abstract class Employee (val firstName: String, val lastName: String) {
abstract fun earnings(): Double
}

Note that not all members have to be abstract. In other words, we can have method default implementation in an abstract class.

abstract class Employee (val firstName: String, val lastName: String) {
// ...

fun fullName(): String {
return lastName + " " + firstName;
}
}

Here we created the non-abstract function fullName() in an abstract class Employee. Concrete classes (subclasses of the abstract class) can override an abstract method's default implementation—but only if the method has the open modifier specified (you will learn more about this shortly).

5. Kotlin sealed class

A sealed class is used for representing restricted class hierarchies. A value can have one of the types from a limited set, but cannot have any other type. Sealed classes are more powerful enum classes.

Note: in some languages, such as C# or Scala, a sealed class is a class which prohibits inheritance.

Sealed classes are abstract and can have abstract members; this means that they cannot be instantiated directly. Sealed classes cannot have public constructors (The constructors are private by default). Sealed classes can have subclasses, but they must either be in the same file or nested inside of the sealed class declaration.

sealed class Shape
class Circle(var radius: Float) : Shape()
class Square(var width: Int) : Shape()
class Rectangle(var width: Int, var height: Int) : Shape()

fun getArea(e: Shape) =
when (e) {
is Circle -> println("Circle area is ${Math.PI * e.radius * e.radius}")
is Square -> println("Square area is ${e.width * e.width}")
is Rectangle -> println("Rectangle area is ${e.width * e.height}")
}

fun main() {

val circle = Circle(7f)
val square = Square(5)
val rectangle = Rectangle(8, 6)

getArea(circle)
getArea(square)
getArea(rectangle)
}

In the example, we have a sealed Shape class. It has three subclasses: Circle, Square, and Rectangle.

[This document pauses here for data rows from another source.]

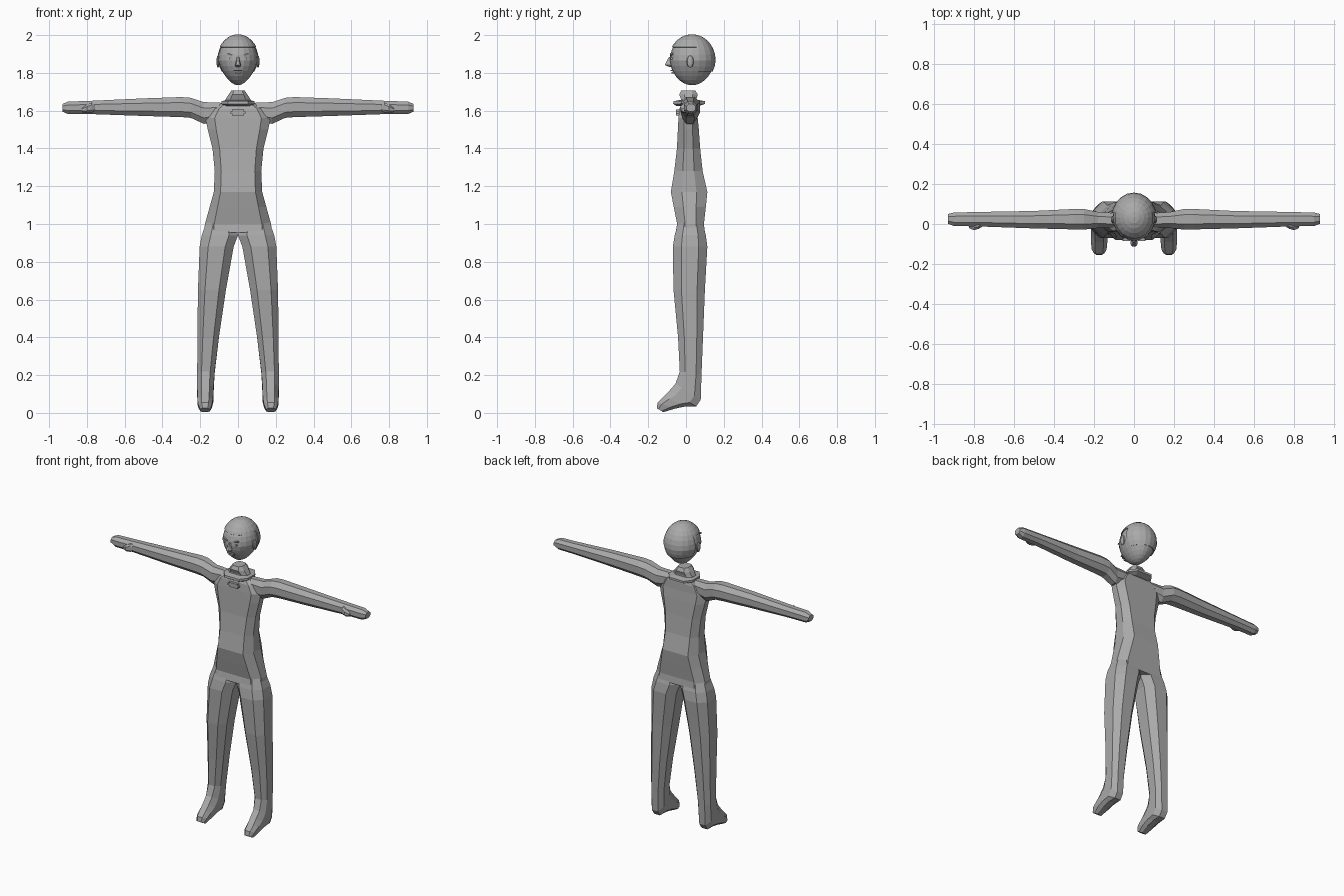
import bpy, bmesh, math
from mathutils import Vector

if "Cube" in bpy.data.objects:
    bpy.data.objects.remove(bpy.data.objects["Cube"])

grey = bpy.data.materials.new("plain grey")
grey.diffuse_color = (0.4, 0.4, 0.4, 1)
grey.use_nodes = True
grey.node_tree.nodes["Principled BSDF"].inputs["Base Color"].default_value = grey.diffuse_color


def finish(name, bm):
    bmesh.ops.recalc_face_normals(bm, faces=bm.faces)
    me = bpy.data.meshes.new(name)
    bm.to_mesh(me)
    bm.free()
    me.materials.append(grey)
    ob = bpy.data.objects.new(name, me)
    bpy.context.collection.objects.link(ob)
    return ob


def loft(name, rings, fu=0.6, fv=0.45):
    """Skin eight-sided rings given as (centre, half width u, half depth v)."""
    corners = [(1, -fv), (1, fv), (fu, 1), (-fu, 1), (-1, fv), (-1, -fv), (-fu, -1), (fu, -1)]
    bm = bmesh.new()
    loops = [[bm.verts.new(c + u * a + v * b) for a, b in corners] for c, u, v in rings]
    for lo, hi in zip(loops, loops[1:]):
        for i in range(8):
            j = (i + 1) % 8
            bm.faces.new((lo[i], lo[j], hi[j], hi[i]))
    bm.faces.new(loops[0])
    bm.faces.new(loops[-1])
    return finish(name, bm)


def upright(cx, rx, fy, fz, by, bz):
    """Ring from a front point and a back point of the side profile."""
    f, b = Vector((cx, fy, fz)), Vector((cx, by, bz))
    return (f + b) / 2, Vector((rx, 0, 0)), (b - f) / 2


def across(x, y0, y1, z0, z1):
    """Ring across a limb that runs sideways."""
    return (Vector((x, (y0 + y1) / 2, (z0 + z1) / 2)),
            Vector((0, (y1 - y0) / 2, 0)), Vector((0, 0, (z1 - z0) / 2)))


def apply(ob, kind, **settings):
    mod = ob.modifiers.new(kind.lower(), kind)
    for key, value in settings.items():
        setattr(mod, key, value)
    bpy.context.view_layer.objects.active = ob
    bpy.ops.object.modifier_apply(modifier=mod.name)


# torso: height, half width, front, back
torso = [(0.955, 0.18, -0.055, 0.10), (1.0, 0.175, -0.047, 0.095), (1.09, 0.15, -0.065, 0.105),
         (1.17, 0.128, -0.08, 0.113), (1.28, 0.123, -0.062, 0.088), (1.40, 0.135, -0.048, 0.075),
         (1.50, 0.160, -0.043, 0.068), (1.56, 0.172, -0.040, 0.062), (1.61, 0.14, -0.035, 0.06),
         (1.645, 0.08, -0.02, 0.05)]
body = loft("body", [upright(0, rx, f, z, b, z) for z, rx, f, b in torso], 0.72, 0.4)

# leg and foot: centre x, half width, front y/z, back y/z
leg = [(0.09, 0.07, -0.035, 1.03, 0.08, 1.03), (0.096, 0.096, -0.06, 0.94, 0.105, 0.94),
       (0.113, 0.090, -0.07, 0.88, 0.113, 0.88), (0.138, 0.074, -0.066, 0.65, 0.10, 0.65),
       (0.158, 0.057, -0.042, 0.40, 0.09, 0.40), (0.170, 0.046, -0.033, 0.22, 0.082, 0.20),
       (0.173, 0.043, -0.055, 0.155, 0.078, 0.07), (0.173, 0.042, -0.09, 0.115, 0.055, 0.035),
       (0.174, 0.041, -0.12, 0.085, 0.0, 0.035), (0.174, 0.037, -0.15, 0.055, -0.06, 0.022),
       (0.174, 0.026, -0.155, 0.025, -0.12, 0.004)]
# arm and hand: x, back/front y range, z range
arm = [(0.05, 0.0, 0.04, 1.58, 1.635), (0.10, -0.02, 0.055, 1.55, 1.643),
       (0.18, -0.02, 0.06, 1.53, 1.645), (0.25, -0.028, 0.075, 1.562, 1.668),
       (0.30, -0.027, 0.075, 1.566, 1.672), (0.50, -0.022, 0.065, 1.572, 1.665),
       (0.78, -0.012, 0.06, 1.582, 1.652), (0.90, -0.010, 0.057, 1.582, 1.648),
       (0.93, 0.002, 0.05, 1.595, 1.635)]
thumb = [(0.745, -0.005, 0.02, 1.605, 1.63), (0.775, -0.024, 0.02, 1.59, 1.643),
         (0.80, -0.031, 0.02, 1.588, 1.632), (0.825, -0.02, 0.02, 1.592, 1.615)]
for s in (-1, 1):
    limbs = [loft("limb", [upright(s * r[0], *r[1:]) for r in leg], 0.5, 0.5),
             loft("limb", [across(s * r[0], *r[1:]) for r in arm], 0.45, 0.45)]
    for limb in limbs:
        apply(body, 'BOOLEAN', operation='UNION', solver='EXACT', object=limb)
        bpy.data.objects.remove(limb)
    loft("thumb", [across(s * r[0], *r[1:]) for r in thumb], 0.5, 0.5)

# collar flange and neck stump
loft("collar", [upright(0, w, f, z, b, z) for w, f, z, b in
                [(0.07, -0.05, 1.625, 0.07), (0.088, -0.068, 1.636, 0.10),
                 (0.088, -0.066, 1.650, 0.10), (0.06, -0.035, 1.656, 0.07)]])
loft("neck", [upright(0, w, f, z, b, z) for w, f, z, b in
              [(0.075, -0.03, 1.64, 0.06), (0.066, -0.026, 1.66, 0.055),
               (0.050, -0.036, 1.685, 0.062), (0.034, -0.025, 1.708, 0.05)]])


def box(name, loc, size, tilt=0.0, bevel=0.0):
    bm = bmesh.new()
    bmesh.ops.create_cube(bm, size=1)
    bmesh.ops.scale(bm, vec=size, verts=bm.verts)
    if bevel:
        edges = [e for e in bm.edges if abs((e.verts[0].co - e.verts[1].co).y) > 1e-5]
        bmesh.ops.bevel(bm, geom=edges, offset=bevel, segments=2, affect='EDGES')
    ob = finish(name, bm)
    ob.location, ob.rotation_euler = loc, (0, tilt, 0)
    return ob


box("chest_badge", (0, -0.037, 1.59), (0.082, 0.03, 0.03), bevel=0.01)


# head: sphere narrowing to the chin
def skull(scale):
    bm = bmesh.new()
    bmesh.ops.create_uvsphere(bm, u_segments=20, v_segments=14, radius=1)
    for v in bm.verts:
        t = max(0, -v.co.z)
        v.co.x *= 0.108 * scale * (1 - 0.3 * t)
        v.co.y = 0.032 + v.co.y * 0.12 * scale * (1 - 0.08 * t)
        v.co.z = 1.866 + v.co.z * 0.1335 * scale
    return bm


finish("head", skull(0.985))

# hair shell: crown, back of head and sideburns
bm = skull(1.0)
for co, no in (((0, 0, 1.935), (0, 0, 1)), ((0, 0.055, 0), (0, 1, 0)), ((0, 0, 1.81), (0, 0, 1))):
    bmesh.ops.bisect_plane(bm, geom=bm.verts[:] + bm.edges[:] + bm.faces[:], plane_co=co, plane_no=no)
drop = []
for f in bm.faces:
    c = f.calc_center_median()
    if not (c.z > 1.935 or (c.y > 0.055 and c.z > 1.81)):
        drop.append(f)
bmesh.ops.delete(bm, geom=drop, context='FACES')
hair = finish("hair", bm)
apply(hair, 'SOLIDIFY', thickness=0.005, offset=1)

# face: ears, brows, eyes, nose and mouth
for s in (-1, 1):
    bm = bmesh.new()
    bmesh.ops.create_uvsphere(bm, u_segments=10, v_segments=6, radius=1)
    bmesh.ops.scale(bm, vec=(0.009, 0.019, 0.032), verts=bm.verts)
    ear = finish("ear", bm)
    ear.location = (s * 0.106, 0.022, 1.86)
    box("brow", (s * 0.038, -0.077, 1.897), (0.036, 0.014, 0.008), -s * 0.25)
    box("eye", (s * 0.036, -0.077, 1.876), (0.026, 0.012, 0.010), -s * 0.1, 0.004)
loft("nose", [upright(0, w, f, z, -0.075, z) for w, f, z in
              [(0.010, -0.09, 1.832), (0.017, -0.112, 1.842), (0.010, -0.104, 1.860),
               (0.006, -0.09, 1.885)]])
box("upper_lip", (0, -0.075, 1.813), (0.048, 0.014, 0.007))
box("lower_lip", (0, -0.07, 1.801), (0.034, 0.014, 0.008))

fun getArea(e: Shape) =
when (e) {
is Circle -> println("Circle area is ${Math.PI * e.radius * e.radius}")
is Square -> println("Square area is ${e.width * e.width}")
is Rectangle -> println("Rectangle area is ${e.width * e.height}")
}

The getArea function calculates the area for a shape. Note that the else statement is not needed, since the compiler knows that the list of options is exhaustive.

Circle area is 153.93804002589985
Square area is 25
Rectangle area is 48

6. Kotlin nested class

A nested class is declared inside another class.

class Outer {

val name = "Outer"
fun show() = "the name: $name"

class Nested {
val name = "Nested"
fun show() = "the name: $name"
}
}

fun main() {

println(Outer().show())
println(Outer.Nested().show())
}

In order to access the nested class, we specify the name of its outer class. So the show function of the nested class is invoked like this: Outer.Nested().show. A nested class cannot access the members of the outer class.

7. Kotlin inner class

Inner classes are created with the inner keyword. Unlike nested classes, they can access the members of their outer classes.

class Outer {

val name1 = "Outer"
fun show() = "the name: $name1"

inner class Inner {

val name2 = "Inner"
fun show() = "data: $name2 and $name1"
}
}

fun main() {

println(Outer().show())
println(Outer().Inner().show())
}

In the example, we have one inner class. Its show function outputs the name1 member of the Outer class.

Thanks for reading…

--

--

Abhishek Srivastava

Senior Software Engineer | Android | Java | Kotlin | Xamarin Native Android | Flutter | Go